Your framework must not override symbols defined in flat namespace libraries. For example, you cannot define your own
mallocroutine and then prebind using flat namespace libraries.
Two frameworks (or libraries) cannot have circular dependencies.
Your frameworks should always use two-level namespaces to avoid name collisions with symbols in other frameworks and libraries.
Keep in mind that for an application to be prebound, all of its dependent frameworks must also be built prebound.
Choosing a unique preferred address for your framework can be tricky, especially if it must coexist with a number of third-party frameworks. Apple provides a set of valid ranges for your frameworks and applications to use. (See “Prebinding Your Application” in Launch Time Performance Guidelines.) However, you may still run into areas of overlap with frameworks developed by other groups, either inside or outside your company.
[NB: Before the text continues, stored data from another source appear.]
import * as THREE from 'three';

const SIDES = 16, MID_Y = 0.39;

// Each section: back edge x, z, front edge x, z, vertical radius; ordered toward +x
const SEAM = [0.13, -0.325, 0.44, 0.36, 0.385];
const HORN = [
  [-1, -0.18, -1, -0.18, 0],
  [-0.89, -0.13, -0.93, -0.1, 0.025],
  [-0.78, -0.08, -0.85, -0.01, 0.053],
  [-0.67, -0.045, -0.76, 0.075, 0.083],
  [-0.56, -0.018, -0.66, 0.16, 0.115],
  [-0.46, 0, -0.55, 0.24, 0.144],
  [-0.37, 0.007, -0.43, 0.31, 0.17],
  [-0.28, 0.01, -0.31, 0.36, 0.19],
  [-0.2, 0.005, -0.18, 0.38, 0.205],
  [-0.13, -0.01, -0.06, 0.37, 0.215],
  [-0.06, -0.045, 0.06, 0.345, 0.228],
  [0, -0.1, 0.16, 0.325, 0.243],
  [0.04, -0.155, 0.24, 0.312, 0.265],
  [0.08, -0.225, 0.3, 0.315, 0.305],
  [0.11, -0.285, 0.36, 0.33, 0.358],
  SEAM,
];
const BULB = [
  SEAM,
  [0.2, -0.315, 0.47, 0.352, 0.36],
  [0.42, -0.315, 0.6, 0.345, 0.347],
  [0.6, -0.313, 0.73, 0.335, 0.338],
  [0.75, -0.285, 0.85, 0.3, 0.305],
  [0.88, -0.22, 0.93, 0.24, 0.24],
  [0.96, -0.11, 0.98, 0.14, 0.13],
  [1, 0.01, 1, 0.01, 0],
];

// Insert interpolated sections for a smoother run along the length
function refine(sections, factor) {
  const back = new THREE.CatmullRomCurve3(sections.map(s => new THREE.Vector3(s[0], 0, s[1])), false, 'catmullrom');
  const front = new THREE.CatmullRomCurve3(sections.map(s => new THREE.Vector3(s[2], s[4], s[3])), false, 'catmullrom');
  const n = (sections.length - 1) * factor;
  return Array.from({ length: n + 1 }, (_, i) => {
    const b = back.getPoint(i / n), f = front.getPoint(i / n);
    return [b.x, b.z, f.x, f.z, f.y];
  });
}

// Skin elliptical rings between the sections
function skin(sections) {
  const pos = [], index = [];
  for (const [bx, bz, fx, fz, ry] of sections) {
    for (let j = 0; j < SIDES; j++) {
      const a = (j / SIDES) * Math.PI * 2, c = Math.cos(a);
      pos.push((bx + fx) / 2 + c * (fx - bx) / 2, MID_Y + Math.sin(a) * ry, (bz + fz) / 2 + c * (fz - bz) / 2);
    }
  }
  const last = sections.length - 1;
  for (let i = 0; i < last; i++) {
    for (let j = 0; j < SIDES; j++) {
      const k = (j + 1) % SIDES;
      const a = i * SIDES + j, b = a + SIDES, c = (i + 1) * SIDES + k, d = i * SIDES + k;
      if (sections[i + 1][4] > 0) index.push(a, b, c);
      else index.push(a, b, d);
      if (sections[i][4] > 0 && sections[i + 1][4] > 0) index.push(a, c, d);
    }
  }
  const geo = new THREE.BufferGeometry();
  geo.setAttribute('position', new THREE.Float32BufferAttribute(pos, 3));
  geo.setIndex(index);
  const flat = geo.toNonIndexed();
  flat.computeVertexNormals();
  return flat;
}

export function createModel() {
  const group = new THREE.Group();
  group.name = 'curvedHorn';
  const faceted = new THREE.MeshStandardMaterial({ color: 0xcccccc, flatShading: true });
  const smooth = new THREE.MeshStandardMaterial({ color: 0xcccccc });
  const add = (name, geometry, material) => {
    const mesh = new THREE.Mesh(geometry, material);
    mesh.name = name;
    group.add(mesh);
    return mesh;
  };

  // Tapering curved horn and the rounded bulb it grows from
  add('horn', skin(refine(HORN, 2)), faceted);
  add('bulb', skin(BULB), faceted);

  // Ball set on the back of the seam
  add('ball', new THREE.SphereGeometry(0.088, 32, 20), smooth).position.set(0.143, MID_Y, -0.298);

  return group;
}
Even if an overlap does occur among frameworks, your prebinding efforts are not in vain. The dynamic linker corrects overlaps immediately at runtime, moving frameworks around as needed. In versions of OS X prior to 10.4, a daemon also runs in the background to recalculate prebinding information for applications where that information is out-of-date.
Finding the Preferred Address of a Framework
To find the preferred address of a framework, use the
otool command with the
-l option to display the load commands for the framework’s binary file. The load commands include the virtual memory address at which to load each segment of the binary. Because most segments reside at an offset from the beginning of the library, you need to look at the initial
LC_SEGMENT command to find the library’s preferred base address.
For example, suppose you create a library and assign it the preferred address
0xb0000000 in your Xcode project. Running
otool -l on your library from a Terminal window would display an initial load command similar to the following:
Load command 0
Notice the value of the
vmaddr field. This field indicates that the preferred address of the binary matches the address you specified in your Xcode project.
Apple Frameworks and Prebinding
In versions of OS X prior to 10.4, Apple-provided frameworks are shipped prebound and are assigned to reserved regions of memory. In OS X v10.4 and later, Apple system frameworks are prebound dynamically when you install the operating system. In both cases, the memory ranges reserved by Apple are listed in “Prebinding Your Application” in Launch Time Performance Guidelines.